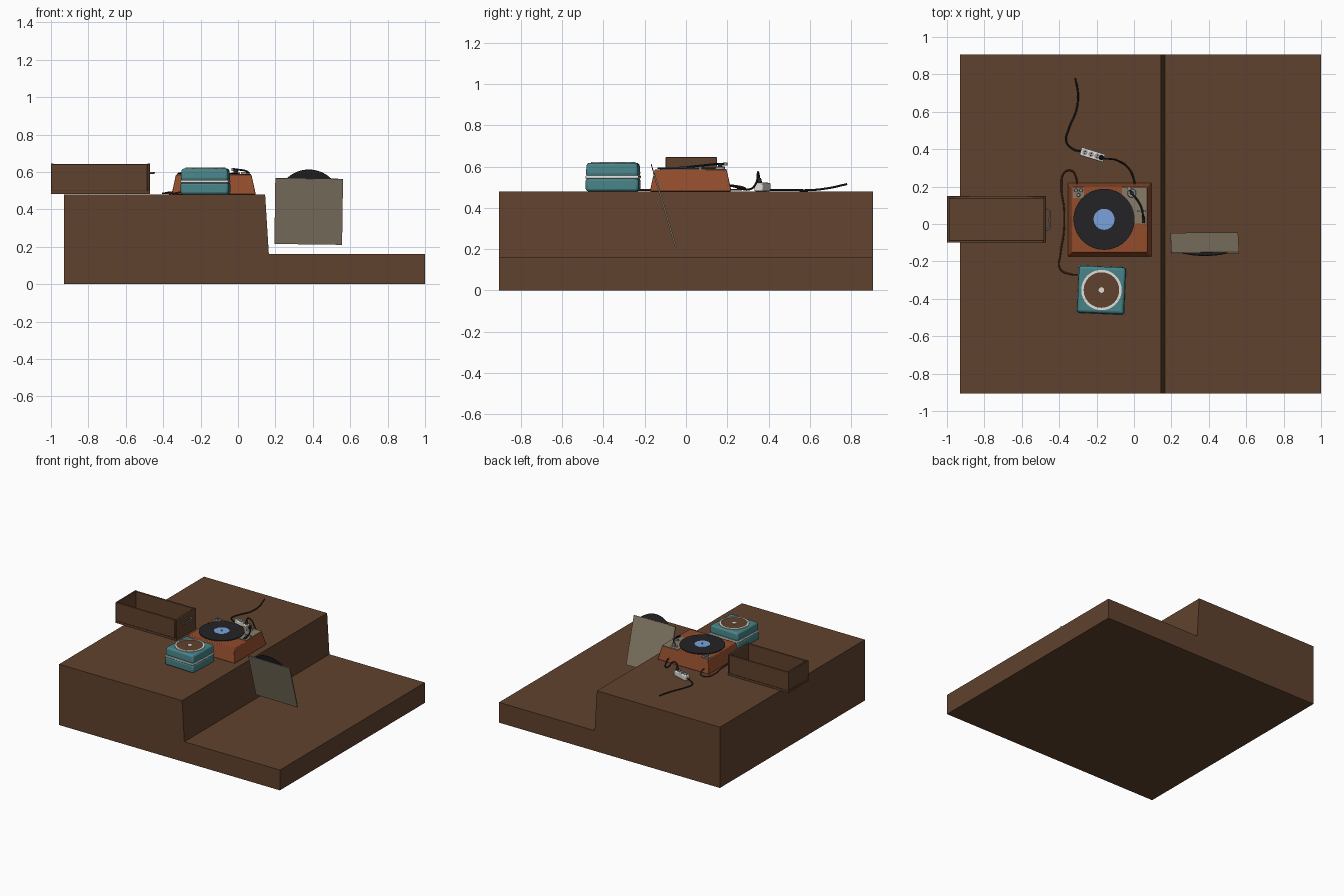
import bpy, bmesh, math
from mathutils import Matrix, Vector

if "Cube" in bpy.data.objects:
    bpy.data.objects.remove(bpy.data.objects["Cube"])


def colour(name, r, g, b):
    lin = [((c / 255 + 0.055) / 1.055) ** 2.4 if c > 10 else c / 255 / 12.92 for c in (r, g, b)]
    m = bpy.data.materials.new(name)
    m.diffuse_color = (*lin, 1)
    m.use_nodes = True
    m.node_tree.nodes["Principled BSDF"].inputs["Base Color"].default_value = m.diffuse_color
    return m


WOOD = colour("dark_wood", 96, 66, 46)
ORANGE = colour("orange_wood", 146, 76, 44)
TEAL = colour("teal", 72, 132, 136)
WHITE = colour("white", 225, 222, 218)
BLACK = colour("vinyl_black", 36, 36, 38)
BLUE = colour("label_blue", 122, 162, 220)
BEIGE = colour("beige_card", 134, 123, 103)
CORD = colour("brown_cord", 92, 50, 30)
METAL = colour("metal_grey", 150, 148, 145)


def make(name, bm, mat, bevel=0, smooth=False, segs=2, mtx=None):
    if mtx:
        bm.transform(mtx)
    bmesh.ops.recalc_face_normals(bm, faces=bm.faces)
    me = bpy.data.meshes.new(name)
    bm.to_mesh(me)
    bm.free()
    me.materials.append(mat)
    ob = bpy.data.objects.new(name, me)
    bpy.context.collection.objects.link(ob)
    if bevel:
        b = ob.modifiers.new("bevel", 'BEVEL')
        b.width, b.segments = bevel, segs
    if smooth or bevel:
        bpy.ops.object.select_all(action='DESELECT')
        ob.select_set(True)
        bpy.context.view_layer.objects.active = ob
        bpy.ops.object.shade_smooth_by_angle(angle=math.radians(35))
    return ob


def box(name, x0, x1, y0, y1, z0, z1, mat, taper=0, **kw):
    """Box by extents; taper pulls the top in on all four sides."""
    bm = bmesh.new()
    bmesh.ops.create_cube(bm, size=1)
    for v in bm.verts:
        t = taper if v.co.z > 0 else 0
        v.co = (x0 + t if v.co.x < 0 else x1 - t,
                y0 + t if v.co.y < 0 else y1 - t,
                z1 if v.co.z > 0 else z0)
    return make(name, bm, mat, **kw)


def disc(name, x, y, z0, z1, r, mat, r2=None, n=48, **kw):
    bm = bmesh.new()
    bmesh.ops.create_cone(bm, cap_ends=True, segments=n, radius1=r, radius2=r if r2 is None else r2,
                          depth=z1 - z0, matrix=Matrix.Translation((x, y, (z0 + z1) / 2)))
    return make(name, bm, mat, smooth=True, **kw)


def ring(name, x, y, z0, z1, ri, ro, mat, n=48, **kw):
    bm = bmesh.new()
    prof = [(ri, z0), (ro, z0), (ro, z1), (ri, z1)]
    loops = [[bm.verts.new((x + r * math.cos(a), y + r * math.sin(a), z)) for r, z in prof]
             for a in (2 * math.pi * i / n for i in range(n))]
    for i in range(n):
        a, b = loops[i], loops[(i + 1) % n]
        for k in range(4):
            bm.faces.new((a[k], b[k], b[(k + 1) % 4], a[(k + 1) % 4]))
    return make(name, bm, mat, smooth=True, **kw)


def tube(name, pts, r, mat):
    cu = bpy.data.curves.new(name, 'CURVE')
    cu.dimensions, cu.bevel_depth, cu.bevel_resolution = '3D', r, 2
    cu.resolution_u, cu.use_fill_caps = 8, True
    sp = cu.splines.new('BEZIER')
    sp.bezier_points.add(len(pts) - 1)
    for p, co in zip(sp.bezier_points, pts):
        p.co = co
        p.handle_left_type = p.handle_right_type = 'AUTO'
    tmp = bpy.data.objects.new(name + "_path", cu)
    bpy.context.collection.objects.link(tmp)
    dg = bpy.context.evaluated_depsgraph_get()
    bm = bmesh.new()
    bm.from_mesh(bpy.data.meshes.new_from_object(tmp.evaluated_get(dg)))
    bpy.data.objects.remove(tmp)
    return make(name, bm, mat, smooth=True)


def turned(x, y, deg):
    """Rotate about a vertical axis through (x, y)."""
    t = Matrix.Translation((x, y, 0))
    return t @ Matrix.Rotation(math.radians(deg), 4, 'Z') @ t.inverted()


# Stepped table block, side profile extruded along y
bm = bmesh.new()
prof = [(-.93, 0), (1, 0), (1, .16), (.165, .16), (.145, .48), (-.93, .48)]
f = bm.faces.new([bm.verts.new((x, -.905, z)) for x, z in prof])
ext = bmesh.ops.extrude_face_region(bm, geom=[f])
bmesh.ops.translate(bm, vec=(0, 1.81, 0), verts=[v for v in ext['geom'] if isinstance(v, bmesh.types.BMVert)])
make("stepped_table", bm, WOOD)

# Open drawer with pull handle
T = .014
box("drawer_bottom", -1, -.47, -.1, .15, .481, .497, WOOD)
for nm, y in (("front", -.1), ("back", .15 - T)):
    box("drawer_side_" + nm, -1, -.47 - T, y, y + T, .497, .642, WOOD, bevel=.003)
box("drawer_end", -1, -1 + T, -.1, .15, .497, .645, WOOD, bevel=.003)
box("drawer_face", -.47 - T, -.47, -.1, .15, .481, .645, WOOD, bevel=.004)
tube("drawer_handle", [(-.475, -.03, .595), (-.455, -.026, .595), (-.452, .025, .595),
                       (-.455, .076, .595), (-.475, .08, .595)], .005, METAL)

# Turntable cabinet, record and controls
box("turntable_case", -.355, .095, -.175, .22, .48, .585, ORANGE, taper=.023, bevel=.004)
disc("turntable_platter", -.16, .025, .584, .588, .15, METAL)
disc("turntable_record", -.16, .025, .588, .594, .163, BLACK, n=64)
disc("record_label", -.16, .025, .594, .596, .056, BLUE)
disc("spindle", -.16, .025, .596, .604, .005, METAL, n=16)
box("arm_plate", -.065, .07, .002, .197, .584, .589, BEIGE)
box("control_plate", -.326, -.268, .14, .197, .584, .588, BEIGE)
for i, (x, y) in enumerate(((-.31, .18), (-.283, .18), (-.297, .155))):
    disc(f"control_knob_{i}", x, y, .588, .6, .01, METAL, r2=.008, n=20)

# Tone arm
disc("arm_base", -.012, .165, .589, .598, .024, METAL, r2=.021, n=32)
disc("arm_pivot", -.012, .165, .598, .618, .011, BLACK, n=24)
tube("tone_arm", [(-.022, .185, .613), (-.012, .165, .613), (.02, .125, .61),
                  (.042, .08, .605), (.05, .02, .599)], .005, BLACK)
box("arm_head", .042, .058, .005, .04, .592, .602, BLACK, bevel=.002)
disc("arm_weight", -.026, .19, .604, .62, .01, METAL, n=20)
box("arm_rest", .016, .064, .064, .074, .589, .6, METAL)

# Teal speaker with white band and round grille
SX, SY = -.174, -.353
S = turned(SX, SY, -2.5)
h = .128
box("speaker_lower", SX - h, SX + h, SY - h, SY + h, .48, .543, TEAL, bevel=.012, mtx=S)
box("speaker_middle", SX - h + .003, SX + h - .003, SY - h + .003, SY + h - .003, .5, .6, TEAL, bevel=.01, mtx=S)
box("speaker_band", SX - h - .001, SX + h + .001, SY - h - .001, SY + h + .001, .542, .556, WHITE,
    bevel=.004, mtx=S)
box("speaker_upper", SX - h, SX + h, SY - h, SY + h, .555, .618, TEAL, taper=.005, bevel=.014, segs=3, mtx=S)
disc("speaker_grille", SX, SY, .616, .62, .098, WOOD)
ring("speaker_ring", SX, SY, .616, .623, .095, .108, WHITE)
disc("speaker_centre", SX, SY, .618, .623, .015, WHITE, n=24)

# Leaning record sleeve with a record poking out of the top
L = (Matrix.Translation((.378, -.1025, .389)) @ Matrix.Rotation(math.radians(16.6), 4, 'X')
     @ Matrix.Rotation(math.radians(.8), 4, 'Y'))
box("record_sleeve", -.181, .181, -.004, .004, -.183, .183, BEIGE, mtx=L)
disc("sleeved_record", 0, -.068, -.002, .002, .165, BLACK, n=64,
     mtx=L @ Matrix.Rotation(math.radians(-90), 4, 'X') @ Matrix.Diagonal((1, 1, 1, 1)))

# Power strip with sockets and a plug
PX, PY = -.222, .37
P = turned(PX, PY, -17)
box("power_strip", PX - .066, PX + .066, PY - .022, PY + .022, .48, .52, WHITE, bevel=.005, mtx=P)
for i in range(3):
    x = PX - .042 + i * .034
    disc(f"socket_{i}", x, PY, .519, .522, .014, METAL, n=24, mtx=P)
    for j in (-1, 1):
        disc(f"socket_hole_{i}_{j}", x, PY + j * .006, .521, .523, .0035, BLACK, n=10, mtx=P)
plug = P @ Vector((PX + .05, PY, 0))
disc("plug", PX + .05, PY, .518, .545, .014, BLACK, r2=.008, n=20, mtx=P)

# Cables
tube("speaker_cord", [(-.295, -.272, .495), (-.34, -.268, .486), (-.395, -.24, .486), (-.393, -.16, .486),
                      (-.376, -.05, .487), (-.374, .08, .487), (-.388, .2, .487), (-.372, .275, .49),
                      (-.335, .285, .495), (-.31, .25, .505), (-.305, .2, .51)], .0045, CORD)
tube("turntable_cord", [(.005, .2, .51), (0, .235, .503), (-.03, .3, .488), (-.09, .34, .52),
                        (-.13, .348, .568), (-.16, .35, .57), (plug.x, plug.y, .54)], .005, BLACK)
tube("mains_cord", [(-.28, .388, .497), (-.325, .4, .488), (-.362, .44, .487), (-.348, .51, .486),
                    (-.308, .61, .486), (-.3, .7, .497), (-.314, .78, .515)], .005, BLACK)
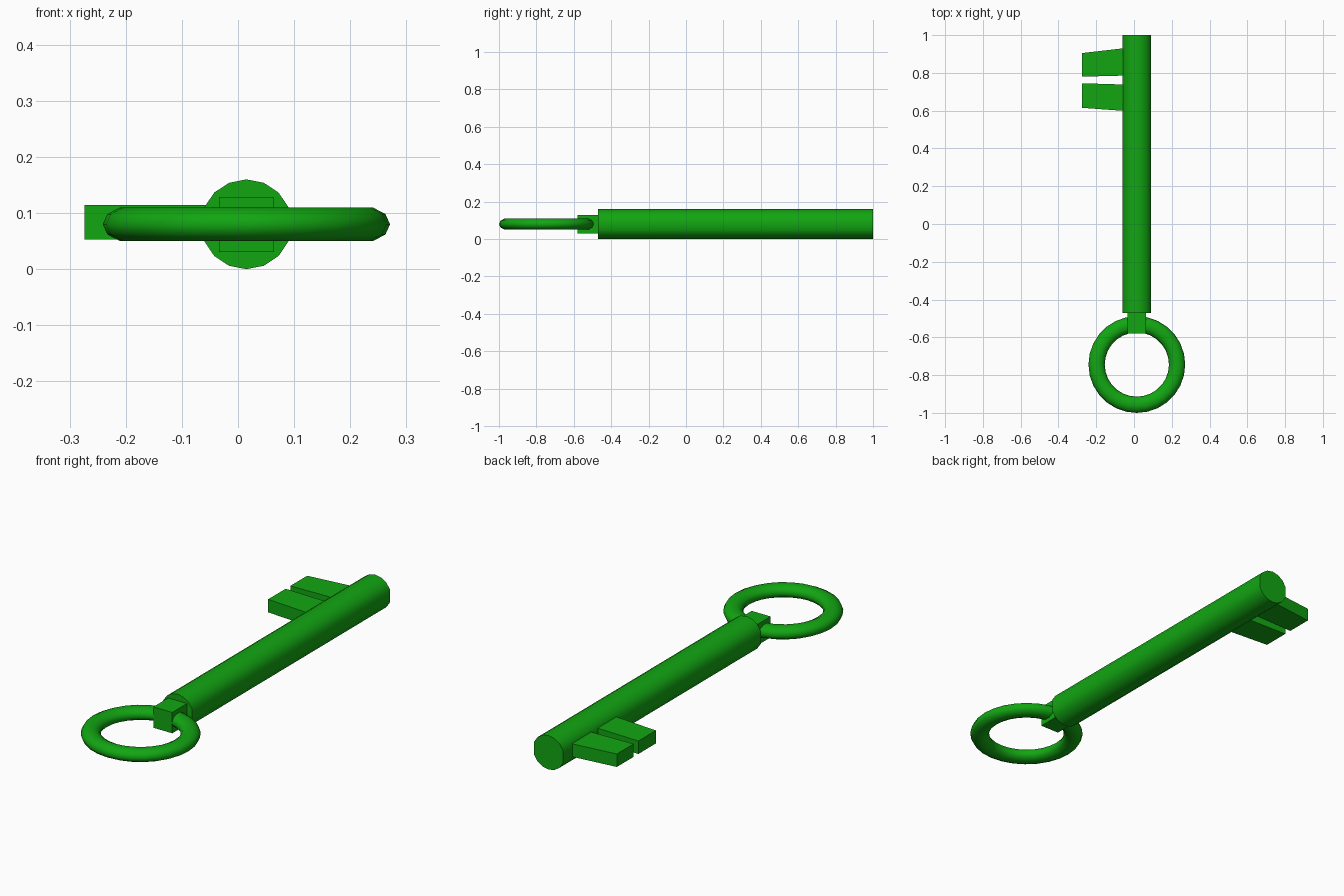
import bpy, bmesh
from math import cos, sin, pi, radians

if "Cube" in bpy.data.objects:
    bpy.data.objects.remove(bpy.data.objects["Cube"])

CX, CZ = 0.015, 0.08  # key axis

green = bpy.data.materials.new("green")
green.diffuse_color = (0.006, 0.38, 0.006, 1)
green.use_nodes = True
green.node_tree.nodes["Principled BSDF"].inputs["Base Color"].default_value = green.diffuse_color


def finish(name, bm, angle=40):
    bmesh.ops.recalc_face_normals(bm, faces=bm.faces[:])
    mesh = bpy.data.meshes.new(name)
    bm.to_mesh(mesh)
    bm.free()
    mesh.materials.append(green)
    ob = bpy.data.objects.new(name, mesh)
    bpy.context.collection.objects.link(ob)
    bpy.ops.object.select_all(action='DESELECT')
    ob.select_set(True)
    bpy.context.view_layer.objects.active = ob
    bpy.ops.object.shade_smooth_by_angle(angle=radians(angle))
    return ob


def prism(name, points, offset, angle=40):
    """Extrude a closed outline of 3D points along an offset."""
    bm = bmesh.new()
    face = bm.faces.new([bm.verts.new(p) for p in points])
    out = bmesh.ops.extrude_face_region(bm, geom=[face], use_keep_orig=True)
    new = [v for v in out["geom"] if isinstance(v, bmesh.types.BMVert)]
    bmesh.ops.translate(bm, verts=new, vec=offset)
    return finish(name, bm, angle)


# Shaft: round bar with slightly flattened sides
shaft = [(CX + 0.081 * cos(i * pi / 8), -0.47, CZ + 0.08 * sin(i * pi / 8))
         for i in range(16) if i % 8]
prism("shaft", shaft, (0, 1.47, 0), 50)

# Square collar joining shaft and ring
collar = [(CX + sx * 0.049, -0.58, CZ + sz * 0.049)
          for sx, sz in ((-1, -1), (1, -1), (1, 1), (-1, 1))]
prism("collar", collar, (0, 0.13, 0))

# Two tapered teeth, running into the shaft
for name, outer, inner in (("tip_tooth", (0.78, 0.905), (0.786, 0.932)),
                           ("inner_tooth", (0.615, 0.745), (0.598, 0.738))):
    outline = [(-0.274, outer[0], 0.053), (-0.04, inner[0], 0.053),
               (-0.04, inner[1], 0.053), (-0.274, outer[1], 0.053)]
    prism(name, outline, (0, 0, 0.061))

# Ring handle: torus with a flattened tube
N, M = 28, 10
bm = bmesh.new()
grid = []
for i in range(N):
    a = 2 * pi * i / N
    row = []
    for j in range(M):
        b = 2 * pi * j / M
        r = 0.213 + 0.043 * cos(b)
        row.append(bm.verts.new((CX + r * cos(a), -0.744 + r * sin(a),
                                 CZ + 0.031 * sin(b))))
    grid.append(row)
for i in range(N):
    for j in range(M):
        k, l = (i + 1) % N, (j + 1) % M
        bm.faces.new((grid[i][j], grid[k][j], grid[k][l], grid[i][l]))
finish("ring_handle", bm, 60)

··········

Please say how many lines of the listing hold the string "angle", answering with the number alone.

5